Stored data entries

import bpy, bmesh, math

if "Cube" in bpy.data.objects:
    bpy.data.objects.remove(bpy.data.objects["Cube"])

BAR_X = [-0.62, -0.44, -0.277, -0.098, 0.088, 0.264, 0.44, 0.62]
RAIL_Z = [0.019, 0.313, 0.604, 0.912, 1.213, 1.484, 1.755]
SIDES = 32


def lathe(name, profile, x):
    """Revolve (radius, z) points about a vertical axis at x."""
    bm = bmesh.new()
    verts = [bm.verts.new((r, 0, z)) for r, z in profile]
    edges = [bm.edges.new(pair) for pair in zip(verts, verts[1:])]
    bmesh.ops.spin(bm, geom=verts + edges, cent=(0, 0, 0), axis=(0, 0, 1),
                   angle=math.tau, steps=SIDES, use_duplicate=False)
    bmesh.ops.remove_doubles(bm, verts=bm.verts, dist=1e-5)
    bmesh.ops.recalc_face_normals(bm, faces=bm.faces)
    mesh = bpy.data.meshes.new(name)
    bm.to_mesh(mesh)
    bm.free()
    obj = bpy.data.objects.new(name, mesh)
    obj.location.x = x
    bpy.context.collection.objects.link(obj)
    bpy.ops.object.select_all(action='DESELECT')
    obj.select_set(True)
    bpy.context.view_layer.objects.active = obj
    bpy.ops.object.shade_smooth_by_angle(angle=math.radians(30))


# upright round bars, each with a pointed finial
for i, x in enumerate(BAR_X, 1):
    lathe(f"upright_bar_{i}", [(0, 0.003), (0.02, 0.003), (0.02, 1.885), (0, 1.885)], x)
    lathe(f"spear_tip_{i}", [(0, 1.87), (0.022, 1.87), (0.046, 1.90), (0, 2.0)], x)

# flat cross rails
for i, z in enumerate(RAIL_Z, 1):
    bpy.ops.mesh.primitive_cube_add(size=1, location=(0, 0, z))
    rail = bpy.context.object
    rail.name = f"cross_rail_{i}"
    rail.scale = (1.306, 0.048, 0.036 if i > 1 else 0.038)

--

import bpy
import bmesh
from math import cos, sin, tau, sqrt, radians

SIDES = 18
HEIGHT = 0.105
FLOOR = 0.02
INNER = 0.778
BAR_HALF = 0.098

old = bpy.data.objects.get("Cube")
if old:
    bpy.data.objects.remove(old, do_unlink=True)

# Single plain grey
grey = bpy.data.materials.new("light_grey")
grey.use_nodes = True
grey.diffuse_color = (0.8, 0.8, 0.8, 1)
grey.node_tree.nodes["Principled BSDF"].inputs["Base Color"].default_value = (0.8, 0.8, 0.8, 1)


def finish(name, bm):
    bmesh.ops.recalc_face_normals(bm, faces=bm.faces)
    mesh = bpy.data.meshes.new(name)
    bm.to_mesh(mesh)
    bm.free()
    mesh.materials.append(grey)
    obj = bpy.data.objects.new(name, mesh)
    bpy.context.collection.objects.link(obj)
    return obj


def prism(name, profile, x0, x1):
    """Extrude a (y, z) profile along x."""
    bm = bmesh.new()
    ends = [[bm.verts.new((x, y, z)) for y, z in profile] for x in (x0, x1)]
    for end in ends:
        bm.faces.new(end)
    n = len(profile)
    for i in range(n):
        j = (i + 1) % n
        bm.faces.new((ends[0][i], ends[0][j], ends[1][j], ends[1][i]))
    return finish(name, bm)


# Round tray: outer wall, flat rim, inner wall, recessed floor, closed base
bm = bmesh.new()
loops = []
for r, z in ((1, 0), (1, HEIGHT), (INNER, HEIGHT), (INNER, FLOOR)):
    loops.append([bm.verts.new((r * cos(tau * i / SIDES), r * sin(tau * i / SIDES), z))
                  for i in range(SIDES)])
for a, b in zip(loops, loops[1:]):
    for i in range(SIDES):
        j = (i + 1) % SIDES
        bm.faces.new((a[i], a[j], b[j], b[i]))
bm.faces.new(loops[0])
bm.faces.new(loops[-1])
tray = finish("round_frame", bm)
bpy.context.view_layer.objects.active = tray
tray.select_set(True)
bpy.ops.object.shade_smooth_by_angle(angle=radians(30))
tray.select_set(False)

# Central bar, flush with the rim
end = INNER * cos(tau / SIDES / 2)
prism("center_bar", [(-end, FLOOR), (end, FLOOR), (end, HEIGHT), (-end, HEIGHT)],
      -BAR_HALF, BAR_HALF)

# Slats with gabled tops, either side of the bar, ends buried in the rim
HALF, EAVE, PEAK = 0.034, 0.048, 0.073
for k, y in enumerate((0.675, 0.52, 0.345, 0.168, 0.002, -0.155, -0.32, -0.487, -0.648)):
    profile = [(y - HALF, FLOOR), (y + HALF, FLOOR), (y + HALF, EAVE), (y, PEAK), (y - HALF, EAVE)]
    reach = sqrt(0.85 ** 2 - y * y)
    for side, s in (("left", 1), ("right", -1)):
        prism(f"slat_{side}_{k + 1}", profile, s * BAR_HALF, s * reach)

◆ **WORK ORDER**
Using the data above, show each line where "faces" occurs.

◆ **OUTPUT FOR THIS TASK**
    bmesh.ops.recalc_face_normals(bm, faces=bm.faces)
    bmesh.ops.recalc_face_normals(bm, faces=bm.faces)
        bm.faces.new(end)
        bm.faces.new((ends[0][i], ends[0][j], ends[1][j], ends[1][i]))
        bm.faces.new((a[i], a[j], b[j], b[i]))
bm.faces.new(loops[0])
bm.faces.new(loops[-1])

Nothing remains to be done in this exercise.